Accounts of World War II typically focus on the courage of troops or the genius of commanders. But two new books highlight the behind-the-scenes conflict, which had chemists and physicists on the front line.
In Terrors and Marvels (William Morrow, $26.95), Tom Shachtman contends that intercept reports from then-cutting-edge radar stations gave British pilots the upper hand against the German Luftwaffe. And when Hitler unleashed his long-range “vengeance weapons,” British gunners were ready with radar-equipped antiaircraft shells that detonated in lethal proximity to their targets.
In Tuxedo Park (Simon and Schuster, $26), Jennet Conant explains how Alfred Lee Loomis, Wall Street tycoon and amateur physicist, bankrolled pioneering research into the radar systems that defeated the German air force and U-boats.
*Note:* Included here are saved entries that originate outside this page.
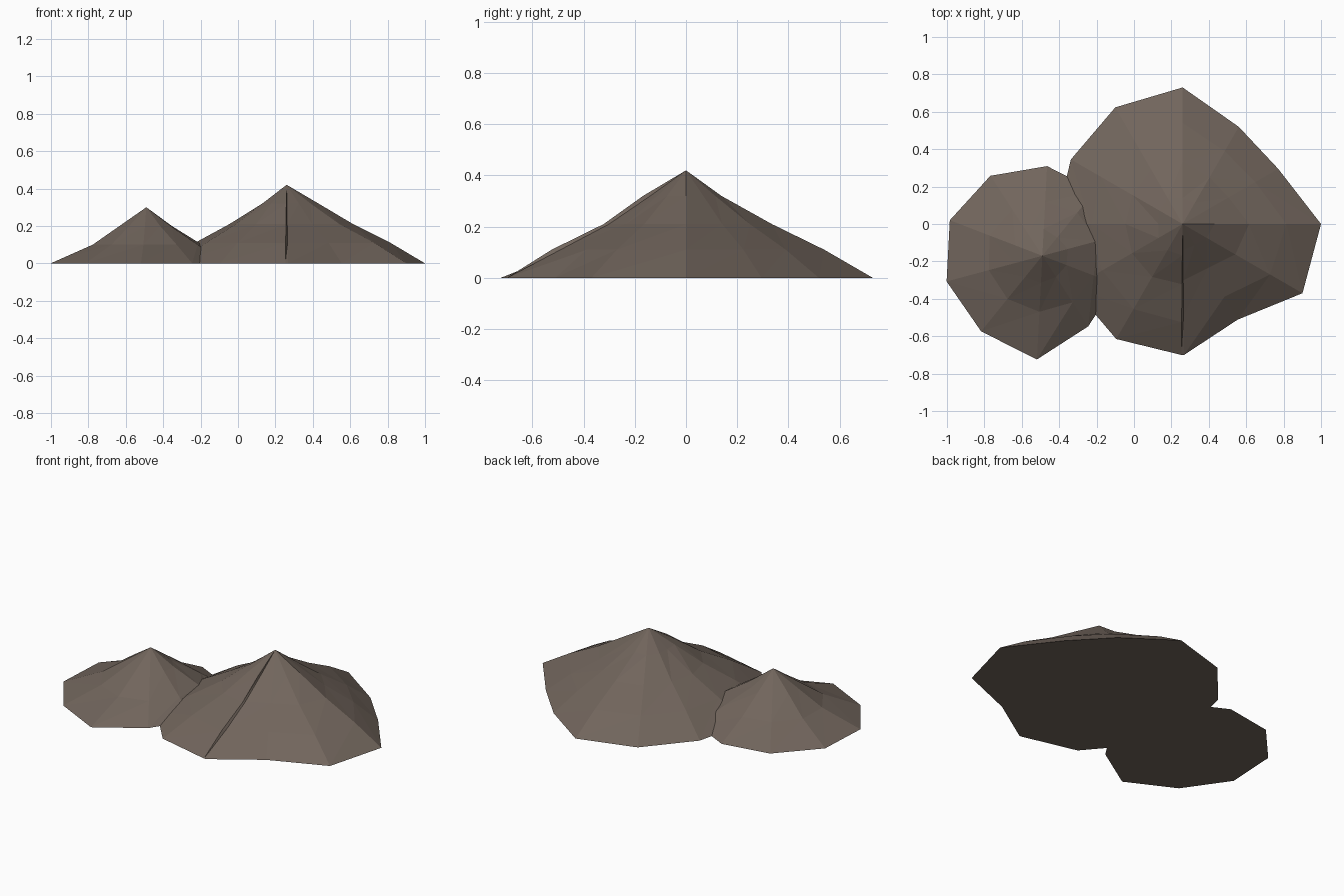
import bpy
from math import radians, cos, sin

rock = bpy.data.materials.new("brown_rock")
rock.diffuse_color = (0.165, 0.13, 0.107, 1)


def mountain(name, apex, levels, spokes):
    """spokes: (angle, base radius, then radius fraction at each ring level)."""
    ax, ay, h = apex
    n = len(spokes)
    verts, faces = [], []
    for i, z in enumerate(levels):
        for s in spokes:
            a, r = radians(s[0]), s[1] * (1 if i == 0 else s[1 + i])
            verts.append((ax + r * cos(a), ay + r * sin(a), z))
    verts.append(apex)
    top = len(verts) - 1
    for i in range(len(levels) - 1):
        for j in range(n):
            k = (j + 1) % n
            a, b, c, d = i * n + j, i * n + k, (i + 1) * n + k, (i + 1) * n + j
            faces += [(a, b, c), (a, c, d)]
    last = (len(levels) - 1) * n
    faces += [(last + j, last + (j + 1) % n, top) for j in range(n)]
    faces.append(tuple(reversed(range(n))))  # flat underside
    mesh = bpy.data.meshes.new(name)
    mesh.from_pydata(verts, [], faces)
    mesh.materials.append(rock)
    obj = bpy.data.objects.new(name, mesh)
    bpy.context.collection.objects.link(obj)
    return obj


# Tall peak: twelve spokes, with a narrow gully where the front spoke is doubled
mountain("large_peak", (0.26, 0, 0.42), (0, 0.11, 0.21, 0.32), [
    (-90.6, 0.70, 0.75, 0.46, 0.24),
    (-89.4, 0.70, 0.70, 0.43, 0.20),
    (-60, 0.59, 0.76, 0.46, 0.22),
    (-30, 0.74, 0.73, 0.44, 0.20),
    (0, 0.74, 0.75, 0.48, 0.23),
    (30, 0.59, 0.76, 0.48, 0.23),
    (60, 0.60, 0.75, 0.48, 0.22),
    (90, 0.73, 0.74, 0.46, 0.19),
    (120, 0.72, 0.73, 0.47, 0.22),
    (150, 0.69, 0.73, 0.45, 0.21),
    (180, 0.68, 0.72, 0.45, 0.19),
    (210, 0.68, 0.73, 0.46, 0.22),
    (240, 0.71, 0.74, 0.46, 0.23),
])

# Lower peak: ten spokes, overlapping the tall one
mountain("small_peak", (-0.49, -0.17, 0.30), (0, 0.10, 0.20), [
    (267, 0.555, 0.54, 0.26),
    (303, 0.45, 0.66, 0.30),
    (339, 0.42, 0.70, 0.33),
    (375, 0.44, 0.70, 0.32),
    (411, 0.45, 0.66, 0.28),
    (447, 0.48, 0.60, 0.30),
    (483, 0.51, 0.58, 0.28),
    (519, 0.53, 0.57, 0.29),
    (555, 0.53, 0.56, 0.28),
    (591, 0.52, 0.57, 0.28),
])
His secret:
a lab in his stone castle in Tuxedo Park, New York, where he gathered Albert Einstein, Neils Bohr, and Enrico Fermi.
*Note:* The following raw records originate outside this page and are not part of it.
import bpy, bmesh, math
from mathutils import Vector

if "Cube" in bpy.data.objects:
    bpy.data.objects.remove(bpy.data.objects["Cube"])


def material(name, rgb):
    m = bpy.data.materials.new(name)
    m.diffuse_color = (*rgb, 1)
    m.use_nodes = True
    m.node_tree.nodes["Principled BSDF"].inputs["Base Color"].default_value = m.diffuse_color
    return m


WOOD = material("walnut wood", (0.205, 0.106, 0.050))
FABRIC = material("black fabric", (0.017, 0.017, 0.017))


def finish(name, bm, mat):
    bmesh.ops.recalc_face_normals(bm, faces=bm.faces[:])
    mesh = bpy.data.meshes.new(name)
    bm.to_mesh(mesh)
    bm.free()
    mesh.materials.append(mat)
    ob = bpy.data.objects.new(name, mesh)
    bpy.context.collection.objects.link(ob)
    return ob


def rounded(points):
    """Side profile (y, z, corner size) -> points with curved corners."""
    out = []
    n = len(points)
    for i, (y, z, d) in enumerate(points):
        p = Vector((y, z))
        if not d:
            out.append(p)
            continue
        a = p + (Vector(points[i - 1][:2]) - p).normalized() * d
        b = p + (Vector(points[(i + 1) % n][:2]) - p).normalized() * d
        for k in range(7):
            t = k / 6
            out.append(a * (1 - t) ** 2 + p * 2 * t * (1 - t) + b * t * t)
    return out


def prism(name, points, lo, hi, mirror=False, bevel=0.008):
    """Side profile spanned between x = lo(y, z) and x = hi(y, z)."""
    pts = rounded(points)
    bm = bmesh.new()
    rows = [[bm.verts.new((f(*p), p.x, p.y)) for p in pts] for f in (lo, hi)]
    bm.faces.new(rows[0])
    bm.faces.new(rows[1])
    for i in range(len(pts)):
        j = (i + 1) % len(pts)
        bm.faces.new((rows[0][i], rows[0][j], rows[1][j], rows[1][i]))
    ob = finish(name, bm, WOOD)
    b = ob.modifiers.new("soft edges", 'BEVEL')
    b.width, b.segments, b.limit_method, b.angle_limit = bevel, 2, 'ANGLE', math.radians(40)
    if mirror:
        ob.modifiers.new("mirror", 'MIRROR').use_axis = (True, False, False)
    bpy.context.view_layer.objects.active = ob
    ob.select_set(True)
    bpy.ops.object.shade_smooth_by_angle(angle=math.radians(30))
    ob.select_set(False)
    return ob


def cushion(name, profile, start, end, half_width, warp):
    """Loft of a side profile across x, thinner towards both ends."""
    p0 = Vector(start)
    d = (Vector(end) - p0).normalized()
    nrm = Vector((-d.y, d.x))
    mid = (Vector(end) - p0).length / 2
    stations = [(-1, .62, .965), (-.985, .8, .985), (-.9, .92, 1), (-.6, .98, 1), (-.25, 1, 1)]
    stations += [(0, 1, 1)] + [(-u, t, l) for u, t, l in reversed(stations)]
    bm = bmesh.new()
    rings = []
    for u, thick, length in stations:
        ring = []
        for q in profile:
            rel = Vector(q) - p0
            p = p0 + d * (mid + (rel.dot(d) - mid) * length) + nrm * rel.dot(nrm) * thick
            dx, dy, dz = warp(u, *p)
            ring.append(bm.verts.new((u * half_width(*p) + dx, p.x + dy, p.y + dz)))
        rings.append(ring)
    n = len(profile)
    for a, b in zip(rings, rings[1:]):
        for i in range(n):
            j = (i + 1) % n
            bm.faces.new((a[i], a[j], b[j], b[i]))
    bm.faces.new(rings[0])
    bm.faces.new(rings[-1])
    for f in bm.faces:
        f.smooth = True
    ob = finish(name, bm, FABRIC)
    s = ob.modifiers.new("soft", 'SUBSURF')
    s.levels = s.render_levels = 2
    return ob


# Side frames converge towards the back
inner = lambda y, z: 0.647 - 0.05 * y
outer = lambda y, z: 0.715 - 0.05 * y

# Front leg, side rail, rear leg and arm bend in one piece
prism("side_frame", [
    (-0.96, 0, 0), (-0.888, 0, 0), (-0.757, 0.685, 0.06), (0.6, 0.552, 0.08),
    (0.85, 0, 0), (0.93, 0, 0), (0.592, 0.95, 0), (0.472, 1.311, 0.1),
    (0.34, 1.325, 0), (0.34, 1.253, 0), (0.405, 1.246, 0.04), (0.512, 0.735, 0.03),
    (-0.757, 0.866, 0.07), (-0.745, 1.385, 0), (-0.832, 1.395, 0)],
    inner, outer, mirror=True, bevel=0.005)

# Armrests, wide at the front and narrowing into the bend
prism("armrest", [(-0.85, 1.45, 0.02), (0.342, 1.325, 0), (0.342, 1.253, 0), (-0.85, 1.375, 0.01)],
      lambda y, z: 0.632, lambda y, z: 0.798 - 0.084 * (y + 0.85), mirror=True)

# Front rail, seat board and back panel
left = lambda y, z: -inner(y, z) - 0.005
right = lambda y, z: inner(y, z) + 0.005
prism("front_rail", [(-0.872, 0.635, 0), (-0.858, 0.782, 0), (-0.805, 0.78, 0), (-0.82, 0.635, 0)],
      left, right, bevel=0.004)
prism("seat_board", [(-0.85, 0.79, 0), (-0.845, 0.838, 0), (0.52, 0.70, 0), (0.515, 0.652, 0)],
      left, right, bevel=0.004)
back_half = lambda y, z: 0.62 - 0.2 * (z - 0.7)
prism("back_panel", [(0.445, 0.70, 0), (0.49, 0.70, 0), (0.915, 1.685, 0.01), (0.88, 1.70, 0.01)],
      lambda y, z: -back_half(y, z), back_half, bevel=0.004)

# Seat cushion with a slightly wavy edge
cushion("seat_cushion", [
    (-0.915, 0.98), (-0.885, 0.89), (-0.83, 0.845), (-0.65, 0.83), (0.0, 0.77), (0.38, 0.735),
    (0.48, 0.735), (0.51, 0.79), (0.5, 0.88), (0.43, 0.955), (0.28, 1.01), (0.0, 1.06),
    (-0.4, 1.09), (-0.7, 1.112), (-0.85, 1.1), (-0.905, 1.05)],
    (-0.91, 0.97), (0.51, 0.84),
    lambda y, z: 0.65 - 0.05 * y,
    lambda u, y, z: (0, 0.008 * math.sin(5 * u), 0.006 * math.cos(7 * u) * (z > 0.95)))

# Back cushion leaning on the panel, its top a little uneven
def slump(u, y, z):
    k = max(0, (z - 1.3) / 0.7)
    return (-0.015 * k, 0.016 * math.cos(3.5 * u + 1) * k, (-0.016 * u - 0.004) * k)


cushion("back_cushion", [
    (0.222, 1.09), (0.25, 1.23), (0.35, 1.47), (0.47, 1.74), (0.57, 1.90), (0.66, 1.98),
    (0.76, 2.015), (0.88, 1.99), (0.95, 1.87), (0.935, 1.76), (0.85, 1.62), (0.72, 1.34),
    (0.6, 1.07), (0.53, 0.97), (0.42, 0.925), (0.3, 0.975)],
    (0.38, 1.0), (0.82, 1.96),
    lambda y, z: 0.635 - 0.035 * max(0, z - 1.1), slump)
Details about Allied weapons have been elusive. Now, Shachtman and Conant bring them to light with such clarity that it begs the question: How would the outcome of WWII have changed if we hadn’t gained the technological edge?